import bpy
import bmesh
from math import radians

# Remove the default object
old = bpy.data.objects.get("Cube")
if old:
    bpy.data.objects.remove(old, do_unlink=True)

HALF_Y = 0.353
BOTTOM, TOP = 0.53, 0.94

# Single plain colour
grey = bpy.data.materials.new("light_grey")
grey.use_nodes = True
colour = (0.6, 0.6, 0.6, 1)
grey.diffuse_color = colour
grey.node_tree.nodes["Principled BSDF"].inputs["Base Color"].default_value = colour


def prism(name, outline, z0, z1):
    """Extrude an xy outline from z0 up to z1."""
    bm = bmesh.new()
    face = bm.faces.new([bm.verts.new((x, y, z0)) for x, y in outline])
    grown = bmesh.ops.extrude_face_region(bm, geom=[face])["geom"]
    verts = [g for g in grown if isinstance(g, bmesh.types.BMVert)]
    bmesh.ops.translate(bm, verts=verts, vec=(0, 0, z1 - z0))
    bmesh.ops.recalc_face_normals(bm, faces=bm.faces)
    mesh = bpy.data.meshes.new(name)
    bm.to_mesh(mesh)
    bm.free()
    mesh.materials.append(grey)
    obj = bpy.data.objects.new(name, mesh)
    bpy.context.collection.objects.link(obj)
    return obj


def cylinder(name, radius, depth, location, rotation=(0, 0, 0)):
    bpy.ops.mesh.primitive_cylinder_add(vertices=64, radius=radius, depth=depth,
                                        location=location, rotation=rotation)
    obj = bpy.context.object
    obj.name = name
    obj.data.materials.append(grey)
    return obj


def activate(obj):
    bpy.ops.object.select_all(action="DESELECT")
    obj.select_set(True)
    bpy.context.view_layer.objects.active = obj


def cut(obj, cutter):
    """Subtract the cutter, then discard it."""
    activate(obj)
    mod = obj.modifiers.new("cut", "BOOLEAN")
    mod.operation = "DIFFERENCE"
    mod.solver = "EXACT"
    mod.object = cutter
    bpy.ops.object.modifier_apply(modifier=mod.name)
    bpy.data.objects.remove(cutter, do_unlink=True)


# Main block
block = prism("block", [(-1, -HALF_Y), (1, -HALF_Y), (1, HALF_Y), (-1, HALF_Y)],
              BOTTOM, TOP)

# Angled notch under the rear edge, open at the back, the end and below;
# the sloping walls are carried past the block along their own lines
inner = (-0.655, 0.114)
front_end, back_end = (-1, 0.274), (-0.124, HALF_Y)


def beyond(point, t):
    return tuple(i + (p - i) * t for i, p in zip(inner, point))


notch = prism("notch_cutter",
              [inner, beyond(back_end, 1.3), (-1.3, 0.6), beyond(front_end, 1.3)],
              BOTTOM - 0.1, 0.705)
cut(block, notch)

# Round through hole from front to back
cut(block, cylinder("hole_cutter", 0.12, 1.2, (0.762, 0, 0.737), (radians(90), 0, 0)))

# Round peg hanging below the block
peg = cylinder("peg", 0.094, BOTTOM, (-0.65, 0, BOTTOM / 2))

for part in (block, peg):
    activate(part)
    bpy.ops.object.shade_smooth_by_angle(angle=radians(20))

* EXERCISE OBJECTIVE
Return each line of the entries that holds the string "beyond".

* SOLUTION
def beyond(point, t):
              [inner, beyond(back_end, 1.3), (-1.3, 0.6), beyond(front_end, 1.3)],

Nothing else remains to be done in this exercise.